Yes, I received my certification. As fate would have it several years later, many employers around the country, including my own, viewed this certification as desirable for new applicants and even required it for some higher-level, higher-paying positions.
Don’t ever let others deter you from taking steps now to enhance your desirability as a job candidate or advance your career. You may not need a particular credential today, but if someday you do, you’ll be ready when the opportunity arises.
A Radical Viewpoint on This Topic
For balance, here’s a somewhat extreme viewpoint you may hear. Some argue that many licensure or certification requirements are unnecessary burdens placed on both workers and employers alike.
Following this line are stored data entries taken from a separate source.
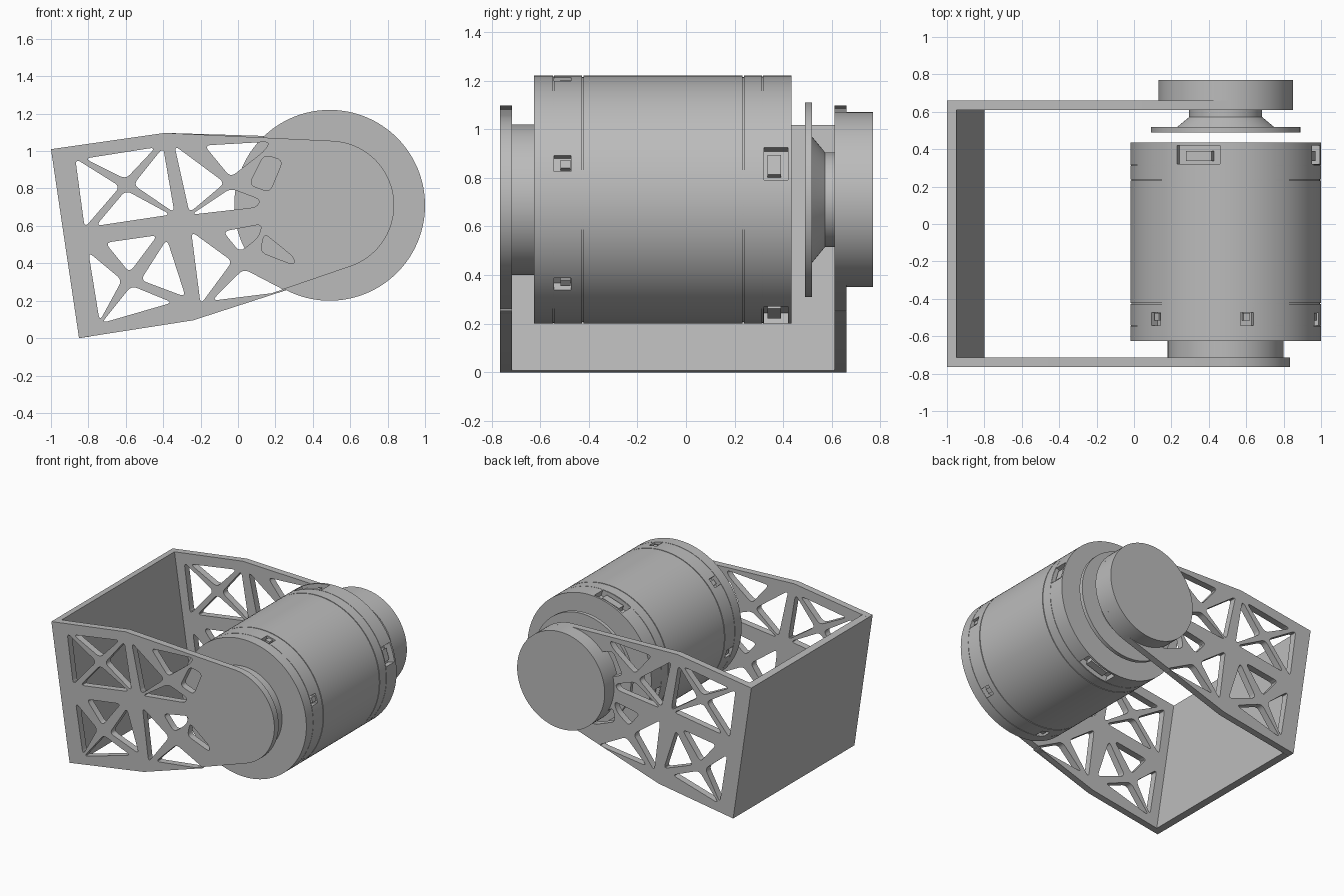
import bpy
import bmesh
from math import cos, sin, pi, radians
from mathutils import Matrix, Vector

if "Cube" in bpy.data.objects:
    bpy.data.objects.remove(bpy.data.objects["Cube"], do_unlink=True)

AXIS_X, AXIS_Z = 0.49, 0.71      # motor shaft line, running along y
MOTOR_RADIUS = 0.51

grey = bpy.data.materials.new("plain grey")
grey.use_nodes = True
grey.diffuse_color = (0.5, 0.5, 0.5, 1)
grey.node_tree.nodes["Principled BSDF"].inputs["Base Color"].default_value = (0.5, 0.5, 0.5, 1)


def add_object(name, mesh):
    obj = bpy.data.objects.new(name, mesh)
    bpy.context.collection.objects.link(obj)
    mesh.materials.clear()
    mesh.materials.append(grey)
    return obj


def shade(obj):
    bpy.ops.object.select_all(action='DESELECT')
    obj.select_set(True)
    bpy.context.view_layer.objects.active = obj
    bpy.ops.object.shade_smooth_by_angle(angle=radians(30))


def rounded(points, cut=0.035, steps=5):
    """Replace every corner with a short curve."""
    result = []
    corners = [Vector(p) for p in points]
    for i, corner in enumerate(corners):
        ends = []
        for other in (corners[i - 1], corners[(i + 1) % len(corners)]):
            edge = other - corner
            ends.append(corner + edge.normalized() * min(cut, edge.length * 0.45))
        for k in range(steps + 1):
            t = k / steps
            result.append(ends[0] * (1 - t) ** 2 + corner * 2 * t * (1 - t) + ends[1] * t * t)
    return result


def extruded(name, loops, y0, y1):
    """Fill x-z loops (first outside, rest holes) and extrude along y."""
    curve = bpy.data.curves.new(name, 'CURVE')
    curve.dimensions = '2D'
    curve.fill_mode = 'BOTH'
    curve.extrude = (y1 - y0) / 2
    for loop in loops:
        spline = curve.splines.new('POLY')
        spline.points.add(len(loop) - 1)
        for point, (x, z) in zip(spline.points, loop):
            point.co = (x, z, 0, 1)
        spline.use_cyclic_u = True
    helper = bpy.data.objects.new(name + " helper", curve)
    bpy.context.collection.objects.link(helper)
    graph = bpy.context.evaluated_depsgraph_get()
    mesh = bpy.data.meshes.new_from_object(helper.evaluated_get(graph))
    bpy.data.objects.remove(helper, do_unlink=True)
    mesh.transform(Matrix.Translation((0, (y0 + y1) / 2, 0)) @ Matrix.Rotation(pi / 2, 4, 'X'))
    bm = bmesh.new()
    bm.from_mesh(mesh)
    bmesh.ops.remove_doubles(bm, verts=bm.verts, dist=0.0001)
    bmesh.ops.recalc_face_normals(bm, faces=bm.faces)
    bm.to_mesh(mesh)
    bm.free()
    obj = add_object(name, mesh)
    shade(obj)
    return obj


def turned(name, profile, segments=96):
    """Closed solid of revolution about the shaft from (radius, y) pairs."""
    bm = bmesh.new()
    rings = []
    for r, y in profile:
        rings.append([bm.verts.new((AXIS_X + r * cos(2 * pi * i / segments), y,
                                    AXIS_Z + r * sin(2 * pi * i / segments)))
                      for i in range(segments)])
    for a, b in zip(rings, rings[1:]):
        for i in range(segments):
            j = (i + 1) % segments
            bm.faces.new((a[i], a[j], b[j], b[i]))
    bm.faces.new(rings[0])
    bm.faces.new(rings[-1])
    bmesh.ops.recalc_face_normals(bm, faces=bm.faces)
    mesh = bpy.data.meshes.new(name)
    bm.to_mesh(mesh)
    bm.free()
    obj = add_object(name, mesh)
    shade(obj)
    return obj


def rim_boxes(name, boxes):
    """Boxes set round the motor: (angle, y, radius, width, length, height)."""
    bm = bmesh.new()
    for angle, y, radius, width, length, height in boxes:
        a = radians(angle)
        place = Matrix.Translation((AXIS_X + radius * cos(a), y, AXIS_Z + radius * sin(a)))
        turn = Matrix.Rotation(pi / 2 - a, 4, 'Y')
        size = Matrix.Diagonal((width, length, height, 1))
        bmesh.ops.create_cube(bm, size=1, matrix=place @ turn @ size)
    mesh = bpy.data.meshes.new(name)
    bm.to_mesh(mesh)
    bm.free()
    return add_object(name, mesh)


# Side plates with truss cut-outs
HOLES = [
    [(-.87, .96), (-.63, .81), (-.82, .59)], [(-.82, .96), (-.44, 1.02), (-.6, .85)],
    [(-.4, 1.02), (-.34, .67), (-.56, .82)], [(-.6, .79), (-.36, .66), (-.76, .6)],
    [(-.34, 1.03), (-.26, .67), (-.07, .83)],
    [(-.18, 1.03), (.17, 1.05), (.14, 1), (-.04, .86)],
    [(.14, .98), (.24, .95), (.17, .78), (.06, .82)],
    [(-.04, .8), (.12, .74), (.1, .7), (-.25, .66)],
    [(-.8, .46), (-.62, .31), (-.74, .09)], [(-.71, .51), (-.43, .55), (-.58, .35)],
    [(-.38, .53), (-.28, .22), (-.52, .31)], [(-.57, .28), (-.35, .19), (-.73, .08)],
    [(-.25, .57), (-.03, .41), (-.2, .18)],
    [(-.08, .57), (.13, .61), (.11, .54), (.01, .46)],
    [(.14, .56), (.3, .43), (.3, .39), (.12, .46)],
    [(.03, .37), (.26, .25), (-.14, .2)],
]


def side_plate(name, end_radius, y0, y1):
    outline = [(-0.85, 0), (-1, 1.01), (-0.39, 1.097)]
    for i in range(33):
        a = radians(88 - i * 159 / 32)
        outline.append((AXIS_X + end_radius * cos(a), AXIS_Z + end_radius * sin(a)))
    outline.append((-0.24, 0.095))
    extruded(name, [outline] + [rounded(h) for h in HOLES], y0, y1)


side_plate("front_plate", 0.345, -0.765, -0.715)
side_plate("back_plate", 0.36, 0.61, 0.66)

# Tilted wall joining the two plates
extruded("end_wall", [[(-1, 1.01), (-0.95, 1.017), (-0.8, 0.007), (-0.85, 0)]], -0.715, 0.61)

# Motor body with seam grooves
profile = [(MOTOR_RADIUS, -0.625)]
for y, size in ((-0.545, 0.003), (-0.425, 0.006), (0.235, 0.006), (0.315, 0.003)):
    inner = MOTOR_RADIUS - size
    profile += [(MOTOR_RADIUS, y - size / 2), (inner, y - size / 2),
                (inner, y + size / 2), (MOTOR_RADIUS, y + size / 2)]
profile.append((MOTOR_RADIUS, 0.435))
motor = turned("motor_body", profile, 128)

# Pockets round both motor bands, with a small clip or socket in each
pockets, inserts = [], []
for i in range(6):
    angle = 17 + i * 60
    pockets.append((angle, -0.508, 0.5, 0.07, 0.07, 0.07))
    inserts.append((angle, -0.496, 0.48, 0.035, 0.04, 0.044))
for i in range(4):
    angle, width = 17 + i * 90, (0.14, 0.24)[i % 2]
    pockets.append((angle, 0.37, 0.49, width, 0.1, 0.08))
    inserts.append((angle, 0.363, 0.465, width * 0.6, 0.055, 0.05))
cutter = rim_boxes("pocket_cutter", pockets)
cutter.hide_render = True
cut = motor.modifiers.new("pockets", 'BOOLEAN')
cut.operation = 'DIFFERENCE'
cut.solver = 'EXACT'
cut.object = cutter
bpy.context.view_layer.objects.active = motor
bpy.ops.object.modifier_apply(modifier=cut.name)
bpy.data.objects.remove(cutter, do_unlink=True)
shade(motor)
rim_boxes("pocket_inserts", inserts)

# Mounting parts at both ends of the shaft
turned("front_flange", [(0.31, -0.72), (0.31, -0.62)])
turned("back_disc", [(0.4, 0.49), (0.4, 0.518), (0.26, 0.518),
                     (0.195, 0.572), (0.195, 0.615)])
turned("back_drum", [(0.36, 0.612), (0.36, 0.77)])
They contend that such mandates are merely self-serving efforts by those already working in the field to drive up wages and limit access to certain careers by newcomers, something especially detrimental to those with limited financial means.
I will not examine the validity of those views here. For our purposes, the entire debate has no relevance. Why? Because unless the existing licensure and certification situation changes, things “are what they are” for now. Who knows? Such requirements may never change, especially since in some cases government action would be required. Thus, if a certain credential is applicable in your field as of today, then you need to act accordingly now.
Does your career field have such credentials? Would having one or more make you a more desirable job applicant to prospective employers? Would a particular credential enable you to be promoted or advance in your career? If so, set credential goals for yourself and begin pursuing them today! Good luck!
Agree? Disagree? Feel free to leave a comment and share your experience or thoughts!